Exercise
Exclude all pictures. Then restate, word for word, the entries from the first line through the line that contains "(0.57, 0.55, 0.53))".

Plain-text document sources
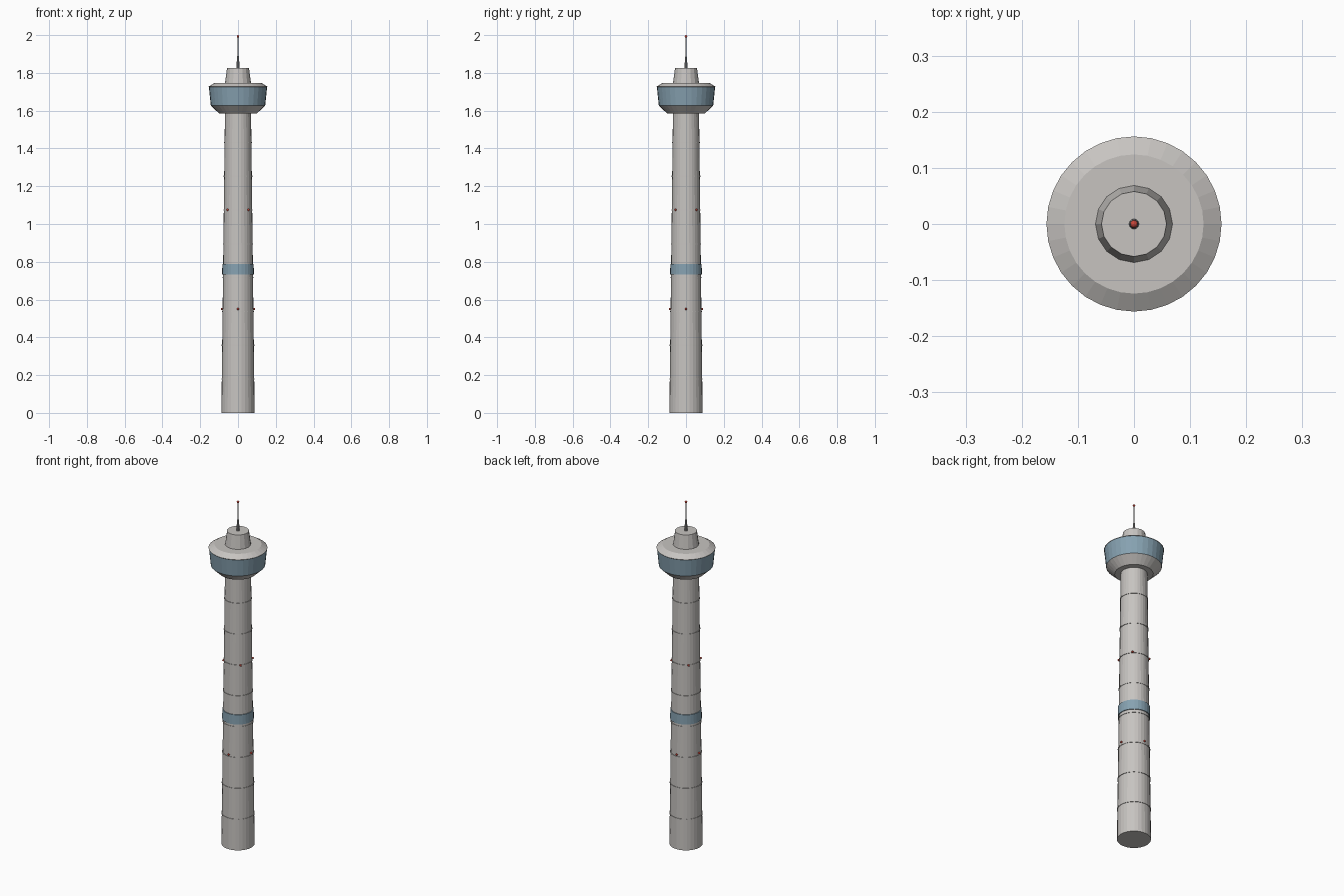
import bpy, math

if "Cube" in bpy.data.objects:
    bpy.data.objects.remove(bpy.data.objects["Cube"])

def mat(name, c):
    m = bpy.data.materials.new(name)
    m.diffuse_color = (*c, 1)
    m.use_nodes = True
    m.node_tree.nodes["Principled BSDF"].inputs["Base Color"].default_value = m.diffuse_color
    return m

concrete = mat("concrete", (0.57, 0.55, 0.53))
glass = mat("blue_glass", (0.24, 0.36, 0.44))
steel = mat("steel_grey", (0.30, 0.30, 0.30))
red = mat("beacon_red", (0.60, 0.06, 0.04))

def lathe(name, profile, n, mats, rule=None):
    """Closed solid of revolution from (radius, z) points, flat faces."""
    verts, faces, idx = [], [], []
    for r, z in profile:
        for i in range(n):
            a = 2 * math.pi * i / n
            verts.append((r * math.cos(a), r * math.sin(a), z))
    for k in range(len(profile) - 1):
        for i in range(n):
            j = (i + 1) % n
            faces.append((k*n + i, k*n + j, (k+1)*n + j, (k+1)*n + i))
            idx.append(rule(k) if rule else 0)
    faces.append(tuple(reversed(range(n))))
    top = (len(profile) - 1) * n
    faces.append(tuple(range(top, top + n)))
    idx += [0, 0]
    me = bpy.data.meshes.new(name)
    me.from_pydata(verts, [], faces)
    for m in mats:
        me.materials.append(m)
    for p, i in zip(me.polygons, idx):
        p.material_index = i
    ob = bpy.data.objects.new(name, me)
    bpy.context.collection.objects.link(ob)
    return ob

def ball(name, loc, r):
    bpy.ops.mesh.primitive_uv_sphere_add(segments=10, ring_count=6, radius=r, location=loc)
    ob = bpy.context.object
    ob.name = name
    ob.data.materials.append(red)

R0, R1, H = 0.088, 0.069, 1.60
def shaft_r(z):
    return R0 + (R1 - R0) * z / H

# Tapered shaft
lathe("shaft", [(R0, 0), (R1, H)], 28, [concrete])

# Thin construction joint rings
for k in range(1, 9):
    z = 0.179 * k
    r = shaft_r(z) + 0.0025
    lathe("joint_ring_%d" % k, [(r, z - 0.003), (r, z + 0.003)], 28, [concrete])

# Glazed band at mid height
lathe("middle_band", [(0.084, 0.732), (0.083, 0.788)], 28, [glass])

# Observation pod: flared underside, glass wall, sloped roof
lathe("observation_pod",
      [(0.100, 1.585), (0.144, 1.627), (0.154, 1.725), (0.156, 1.727), (0.124, 1.747)],
      32, [concrete, glass], lambda k: 1 if k == 1 else 0)

# Upper neck
lathe("upper_neck", [(0.069, 1.745), (0.058, 1.826)], 16, [concrete])

# Antenna mast
lathe("antenna", [(0.009, 1.825), (0.005, 1.885), (0.0035, 1.89), (0.003, 1.99)], 10, [steel])
ball("tip_beacon", (0, 0, 1.993), 0.007)

# Warning lights around the shaft, two staggered levels
for z, off in ((0.55, 0), (1.075, math.pi / 4)):
    r = shaft_r(z) + 0.004
    for i in range(4):
        a = off + i * math.pi / 2
        ball("warning_light", (r * math.cos(a), r * math.sin(a), z), 0.006)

Exercise response
import bpy, math

if "Cube" in bpy.data.objects:
    bpy.data.objects.remove(bpy.data.objects["Cube"])

def mat(name, c):
    m = bpy.data.materials.new(name)
    m.diffuse_color = (*c, 1)
    m.use_nodes = True
    m.node_tree.nodes["Principled BSDF"].inputs["Base Color"].default_value = m.diffuse_color
    return m

concrete = mat("concrete", (0.57, 0.55, 0.53))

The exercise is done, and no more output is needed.